WHAT YOU HAVE TO DO
If a line holds the word "circle", copy it from the entries.

Saved data entries
* * *
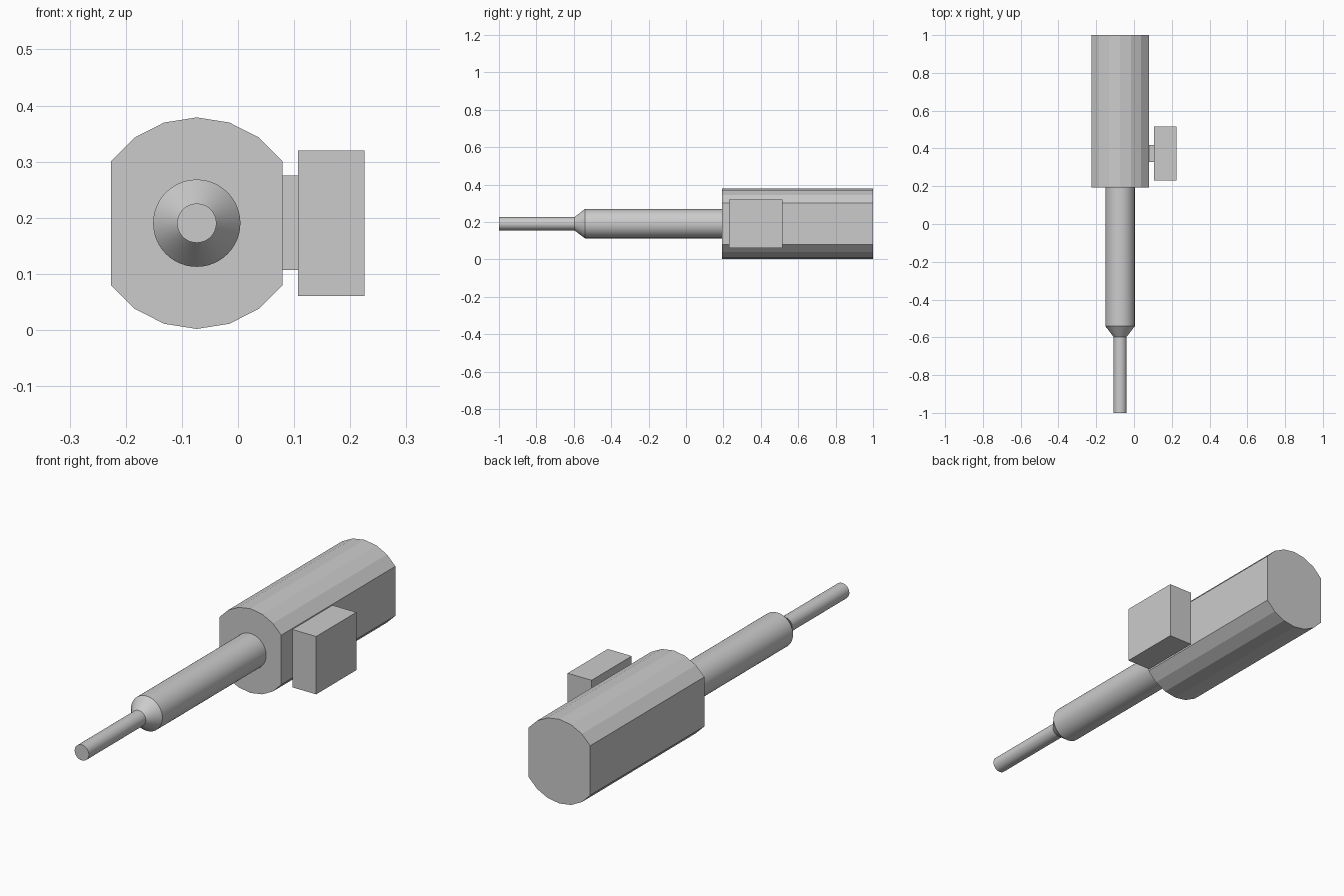
import bpy, bmesh, math

if "Cube" in bpy.data.objects:
    bpy.data.objects.remove(bpy.data.objects["Cube"])

CX, CZ = -0.0735, 0.1905   # common long axis of the body and probe


def finish(name, bm):
    bmesh.ops.recalc_face_normals(bm, faces=bm.faces)
    mesh = bpy.data.meshes.new(name)
    bm.to_mesh(mesh)
    bm.free()
    ob = bpy.data.objects.new(name, mesh)
    bpy.context.collection.objects.link(ob)
    return ob


def box(name, x, y, z):
    bm = bmesh.new()
    bmesh.ops.create_cube(bm, size=1)
    for v in bm.verts:
        for i, (lo, hi) in enumerate((x, y, z)):
            v.co[i] = lo if v.co[i] < 0 else hi
    return finish(name, bm)


def loft(name, rings):
    """Bridge equal-length (profile, y) rings along y and cap both ends."""
    bm = bmesh.new()
    loops = [[bm.verts.new((CX + px, y, CZ + pz)) for px, pz in prof]
             for prof, y in rings]
    n = len(loops[0])
    for a, b in zip(loops, loops[1:]):
        for i in range(n):
            j = (i + 1) % n
            bm.faces.new((a[i], a[j], b[j], b[i]))
    bm.faces.new(loops[0])
    bm.faces.new(loops[-1])
    return finish(name, bm)


def circle(r, n, skip=()):
    return [(r * math.sin(math.tau * i / n), r * math.cos(math.tau * i / n))
            for i in range(n) if i not in skip]


# Main body: 20-sided cylinder with both flanks flattened
flat_sided = circle(0.1885, 20, skip=(4, 5, 6, 14, 15, 16))
loft("body", [(flat_sided, 0.193), (flat_sided, 1.0)])

# Stepped shaft: thick barrel, tapered shoulder, thin tip
thick, thin = circle(0.0778, 48), circle(0.035, 48)
shaft = loft("shaft", [(thin, -1.0), (thin, -0.597), (thick, -0.541), (thick, 0.193)])
bpy.context.view_layer.objects.active = shaft
shaft.select_set(True)
bpy.ops.object.shade_smooth_by_angle(angle=math.radians(30))

# Side block on a short neck
box("side_neck", (0.079, 0.107), (0.328, 0.418), (0.107, 0.275))
box("side_block", (0.107, 0.2255), (0.231, 0.515), (0.061, 0.32))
* * *
EXERCISE OUTPUT
def circle(r, n, skip=()):
flat_sided = circle(0.1885, 20, skip=(4, 5, 6, 14, 15, 16))
thick, thin = circle(0.0778, 48), circle(0.035, 48)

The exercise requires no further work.